- the first one went down ok - modulo a chew or two
- the other was a long production ™. 7 minutes too. I had been been through all the stages. I couldn't chew, it was a capsule, I know better than that. I did the pacing, the tilting etc.
With the internet being what it is, there are lots of resources about my ills, primers on 'pill swallowing' even educational videos. They all target children, emphasizing behavior modification, reinforcement, building confidence, performance anxiety etc and even the last resort, consulting behavioural psychiatrists (basically it's just like potty training). Hmmm... I wonder if I can be cured, I'm tempted to order off a video or something. Or I'm a more of a malade imaginaire?
There's a new film out this week, Maria, Full of Grace, which is about how a young, newly pregnant girl from Columbia becomes (or is forced into becoming) a 'drug mule'. It's supposed to be a heart-stopping drama and audiences are apparently gripping their seats when she swallows her cargo of 60 or so little pellets of heroine - wrapped in some plastic or other to ensure they don't dissolve in her stomach and kill her. The tagline:
These pellets contain heroine. Each weighs 10 grams. Each is 4.2 cm long and 1.4 cm wide.

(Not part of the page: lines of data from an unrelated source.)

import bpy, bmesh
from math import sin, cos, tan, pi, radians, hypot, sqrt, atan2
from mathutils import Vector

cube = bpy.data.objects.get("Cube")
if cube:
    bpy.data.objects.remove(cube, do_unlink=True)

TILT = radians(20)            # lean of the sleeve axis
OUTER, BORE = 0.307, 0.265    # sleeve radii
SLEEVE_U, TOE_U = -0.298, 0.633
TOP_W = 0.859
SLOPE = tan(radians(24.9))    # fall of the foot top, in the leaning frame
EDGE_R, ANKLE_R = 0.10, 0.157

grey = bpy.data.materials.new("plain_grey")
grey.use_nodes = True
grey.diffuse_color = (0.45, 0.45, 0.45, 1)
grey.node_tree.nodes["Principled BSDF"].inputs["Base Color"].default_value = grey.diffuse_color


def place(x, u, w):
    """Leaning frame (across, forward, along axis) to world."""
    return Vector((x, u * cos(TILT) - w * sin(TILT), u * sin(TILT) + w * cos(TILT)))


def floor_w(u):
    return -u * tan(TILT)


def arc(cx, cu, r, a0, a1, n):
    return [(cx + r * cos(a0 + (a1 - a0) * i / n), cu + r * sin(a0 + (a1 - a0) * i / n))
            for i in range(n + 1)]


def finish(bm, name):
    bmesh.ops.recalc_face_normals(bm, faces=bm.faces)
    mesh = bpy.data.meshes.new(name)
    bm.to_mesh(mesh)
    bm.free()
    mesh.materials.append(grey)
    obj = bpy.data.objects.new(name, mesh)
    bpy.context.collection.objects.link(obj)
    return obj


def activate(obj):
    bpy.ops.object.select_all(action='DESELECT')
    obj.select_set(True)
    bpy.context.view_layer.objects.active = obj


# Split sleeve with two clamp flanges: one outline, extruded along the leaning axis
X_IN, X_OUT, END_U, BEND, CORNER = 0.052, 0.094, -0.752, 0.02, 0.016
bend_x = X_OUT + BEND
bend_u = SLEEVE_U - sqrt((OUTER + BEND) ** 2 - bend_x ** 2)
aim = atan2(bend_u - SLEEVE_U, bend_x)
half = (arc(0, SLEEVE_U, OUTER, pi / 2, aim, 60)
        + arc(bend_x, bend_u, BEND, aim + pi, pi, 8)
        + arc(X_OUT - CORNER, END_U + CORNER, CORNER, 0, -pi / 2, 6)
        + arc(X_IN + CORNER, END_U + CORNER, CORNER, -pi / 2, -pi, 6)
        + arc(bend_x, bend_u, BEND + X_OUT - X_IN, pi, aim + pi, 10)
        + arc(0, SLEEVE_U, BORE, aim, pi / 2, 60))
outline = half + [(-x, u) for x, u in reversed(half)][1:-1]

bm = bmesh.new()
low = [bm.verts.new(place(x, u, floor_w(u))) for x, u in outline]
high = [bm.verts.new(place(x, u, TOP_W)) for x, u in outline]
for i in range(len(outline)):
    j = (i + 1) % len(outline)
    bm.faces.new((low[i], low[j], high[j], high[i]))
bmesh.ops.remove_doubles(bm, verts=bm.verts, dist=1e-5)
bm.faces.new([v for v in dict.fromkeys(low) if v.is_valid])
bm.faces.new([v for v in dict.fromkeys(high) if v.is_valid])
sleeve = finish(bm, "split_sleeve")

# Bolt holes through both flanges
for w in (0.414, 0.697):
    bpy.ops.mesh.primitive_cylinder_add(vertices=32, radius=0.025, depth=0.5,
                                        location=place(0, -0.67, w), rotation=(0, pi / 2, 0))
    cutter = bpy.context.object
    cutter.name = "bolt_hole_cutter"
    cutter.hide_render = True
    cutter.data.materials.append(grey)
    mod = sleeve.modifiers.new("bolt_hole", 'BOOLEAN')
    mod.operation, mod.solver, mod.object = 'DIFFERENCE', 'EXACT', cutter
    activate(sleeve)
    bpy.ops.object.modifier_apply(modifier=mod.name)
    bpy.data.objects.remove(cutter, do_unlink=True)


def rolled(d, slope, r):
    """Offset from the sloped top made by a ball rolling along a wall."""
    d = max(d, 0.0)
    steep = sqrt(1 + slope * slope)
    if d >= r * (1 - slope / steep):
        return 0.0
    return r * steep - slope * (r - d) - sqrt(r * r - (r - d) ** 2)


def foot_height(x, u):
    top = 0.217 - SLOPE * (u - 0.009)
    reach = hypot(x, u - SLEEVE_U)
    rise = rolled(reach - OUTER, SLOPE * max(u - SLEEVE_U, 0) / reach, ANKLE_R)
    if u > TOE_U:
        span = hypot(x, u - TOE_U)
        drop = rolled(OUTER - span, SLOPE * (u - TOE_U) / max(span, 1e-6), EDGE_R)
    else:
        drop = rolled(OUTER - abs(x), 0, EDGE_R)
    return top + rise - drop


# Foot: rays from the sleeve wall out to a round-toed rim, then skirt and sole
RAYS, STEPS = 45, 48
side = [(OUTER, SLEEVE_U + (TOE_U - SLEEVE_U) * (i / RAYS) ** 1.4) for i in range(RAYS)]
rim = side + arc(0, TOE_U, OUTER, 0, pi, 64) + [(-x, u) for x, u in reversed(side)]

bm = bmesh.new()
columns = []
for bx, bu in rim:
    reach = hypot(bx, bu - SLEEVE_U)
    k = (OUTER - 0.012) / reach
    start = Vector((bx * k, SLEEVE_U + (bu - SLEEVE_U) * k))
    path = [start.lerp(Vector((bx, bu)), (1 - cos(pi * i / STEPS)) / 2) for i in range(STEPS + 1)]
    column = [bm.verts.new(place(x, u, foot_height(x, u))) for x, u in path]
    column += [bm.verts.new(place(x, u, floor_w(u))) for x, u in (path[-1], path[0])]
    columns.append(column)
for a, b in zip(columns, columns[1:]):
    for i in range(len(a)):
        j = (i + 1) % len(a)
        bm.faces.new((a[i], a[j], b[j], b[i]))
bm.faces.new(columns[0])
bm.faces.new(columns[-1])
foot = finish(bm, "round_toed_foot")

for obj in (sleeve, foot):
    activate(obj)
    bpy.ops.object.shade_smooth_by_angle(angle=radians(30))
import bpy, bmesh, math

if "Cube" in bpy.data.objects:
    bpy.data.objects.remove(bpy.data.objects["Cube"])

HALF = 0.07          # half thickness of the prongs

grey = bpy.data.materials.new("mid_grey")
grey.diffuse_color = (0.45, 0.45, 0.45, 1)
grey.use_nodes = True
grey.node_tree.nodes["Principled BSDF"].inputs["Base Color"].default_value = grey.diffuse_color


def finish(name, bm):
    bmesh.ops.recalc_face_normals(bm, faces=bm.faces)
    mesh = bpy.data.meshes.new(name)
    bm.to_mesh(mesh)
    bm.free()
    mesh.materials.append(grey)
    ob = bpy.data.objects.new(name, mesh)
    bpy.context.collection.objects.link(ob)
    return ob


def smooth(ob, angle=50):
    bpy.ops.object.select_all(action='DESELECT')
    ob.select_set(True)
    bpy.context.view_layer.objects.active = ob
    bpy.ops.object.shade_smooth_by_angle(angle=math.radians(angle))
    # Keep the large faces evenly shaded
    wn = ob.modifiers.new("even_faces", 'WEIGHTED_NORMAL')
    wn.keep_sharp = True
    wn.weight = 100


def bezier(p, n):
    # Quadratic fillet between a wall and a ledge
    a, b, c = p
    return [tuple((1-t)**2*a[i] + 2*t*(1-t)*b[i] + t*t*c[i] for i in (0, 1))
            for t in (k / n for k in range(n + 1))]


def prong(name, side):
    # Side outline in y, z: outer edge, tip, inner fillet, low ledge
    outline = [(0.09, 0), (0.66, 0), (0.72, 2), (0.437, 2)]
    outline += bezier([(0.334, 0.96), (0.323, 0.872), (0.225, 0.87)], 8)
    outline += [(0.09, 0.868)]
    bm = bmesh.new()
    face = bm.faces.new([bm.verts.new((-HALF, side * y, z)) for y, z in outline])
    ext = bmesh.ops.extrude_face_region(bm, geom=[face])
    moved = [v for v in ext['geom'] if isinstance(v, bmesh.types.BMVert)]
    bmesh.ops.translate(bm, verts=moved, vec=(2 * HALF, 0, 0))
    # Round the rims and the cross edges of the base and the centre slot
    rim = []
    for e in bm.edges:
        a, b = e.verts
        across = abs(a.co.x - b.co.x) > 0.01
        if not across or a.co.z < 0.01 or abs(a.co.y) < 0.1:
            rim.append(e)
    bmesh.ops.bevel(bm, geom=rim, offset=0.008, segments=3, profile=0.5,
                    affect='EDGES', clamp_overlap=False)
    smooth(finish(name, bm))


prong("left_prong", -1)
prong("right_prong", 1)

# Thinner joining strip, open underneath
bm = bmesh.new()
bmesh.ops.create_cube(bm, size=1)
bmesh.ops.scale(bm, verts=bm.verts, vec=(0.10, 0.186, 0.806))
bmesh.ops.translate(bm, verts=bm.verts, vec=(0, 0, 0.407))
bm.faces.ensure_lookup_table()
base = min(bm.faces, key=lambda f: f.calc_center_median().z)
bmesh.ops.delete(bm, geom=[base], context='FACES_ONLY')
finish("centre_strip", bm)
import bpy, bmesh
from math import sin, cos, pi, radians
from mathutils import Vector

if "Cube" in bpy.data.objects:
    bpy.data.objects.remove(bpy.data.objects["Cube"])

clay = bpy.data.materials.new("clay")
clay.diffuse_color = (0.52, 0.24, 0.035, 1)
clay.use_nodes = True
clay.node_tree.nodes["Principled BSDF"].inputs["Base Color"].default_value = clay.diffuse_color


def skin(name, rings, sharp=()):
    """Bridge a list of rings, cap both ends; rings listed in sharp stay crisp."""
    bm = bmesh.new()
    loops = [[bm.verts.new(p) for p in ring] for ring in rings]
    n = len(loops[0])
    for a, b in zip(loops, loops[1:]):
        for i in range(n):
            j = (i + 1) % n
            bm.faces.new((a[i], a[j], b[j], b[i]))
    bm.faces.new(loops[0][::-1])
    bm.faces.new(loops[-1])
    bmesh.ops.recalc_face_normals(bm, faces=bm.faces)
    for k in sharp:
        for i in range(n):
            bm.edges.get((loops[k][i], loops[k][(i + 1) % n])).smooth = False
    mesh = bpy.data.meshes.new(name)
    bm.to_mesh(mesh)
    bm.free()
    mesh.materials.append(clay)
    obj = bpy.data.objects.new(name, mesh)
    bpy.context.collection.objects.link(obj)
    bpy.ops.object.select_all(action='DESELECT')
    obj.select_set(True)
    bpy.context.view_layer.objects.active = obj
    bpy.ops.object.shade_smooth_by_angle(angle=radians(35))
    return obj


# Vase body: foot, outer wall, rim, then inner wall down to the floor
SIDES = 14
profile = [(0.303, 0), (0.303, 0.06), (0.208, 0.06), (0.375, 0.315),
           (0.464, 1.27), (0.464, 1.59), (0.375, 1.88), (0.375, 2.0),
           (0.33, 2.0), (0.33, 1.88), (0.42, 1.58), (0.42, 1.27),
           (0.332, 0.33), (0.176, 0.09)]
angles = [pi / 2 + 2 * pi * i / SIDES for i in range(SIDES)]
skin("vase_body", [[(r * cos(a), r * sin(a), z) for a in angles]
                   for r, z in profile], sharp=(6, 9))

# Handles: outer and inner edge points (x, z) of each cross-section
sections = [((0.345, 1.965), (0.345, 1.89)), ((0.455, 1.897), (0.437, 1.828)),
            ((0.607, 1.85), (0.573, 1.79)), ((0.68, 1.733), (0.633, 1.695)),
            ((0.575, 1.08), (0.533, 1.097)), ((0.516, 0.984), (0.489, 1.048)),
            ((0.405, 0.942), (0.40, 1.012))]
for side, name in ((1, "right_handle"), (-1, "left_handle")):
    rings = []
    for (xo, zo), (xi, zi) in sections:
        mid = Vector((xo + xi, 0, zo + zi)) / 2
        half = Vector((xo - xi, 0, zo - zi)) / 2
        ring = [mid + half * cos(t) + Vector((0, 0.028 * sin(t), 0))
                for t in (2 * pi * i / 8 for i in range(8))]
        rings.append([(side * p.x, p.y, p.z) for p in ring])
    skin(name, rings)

And they're on their way to New York in the stomach of a 17-year-old girl.I'll be watching that scene with more than professional interest: perhaps I can learn something about swallowing pills.
The drugs are kicking in now... It will be light blogging for the next few days.
File under: culture, health, whimsy, phobia, obsession, confession, memoir, swallowing, pills, eccentricity, toli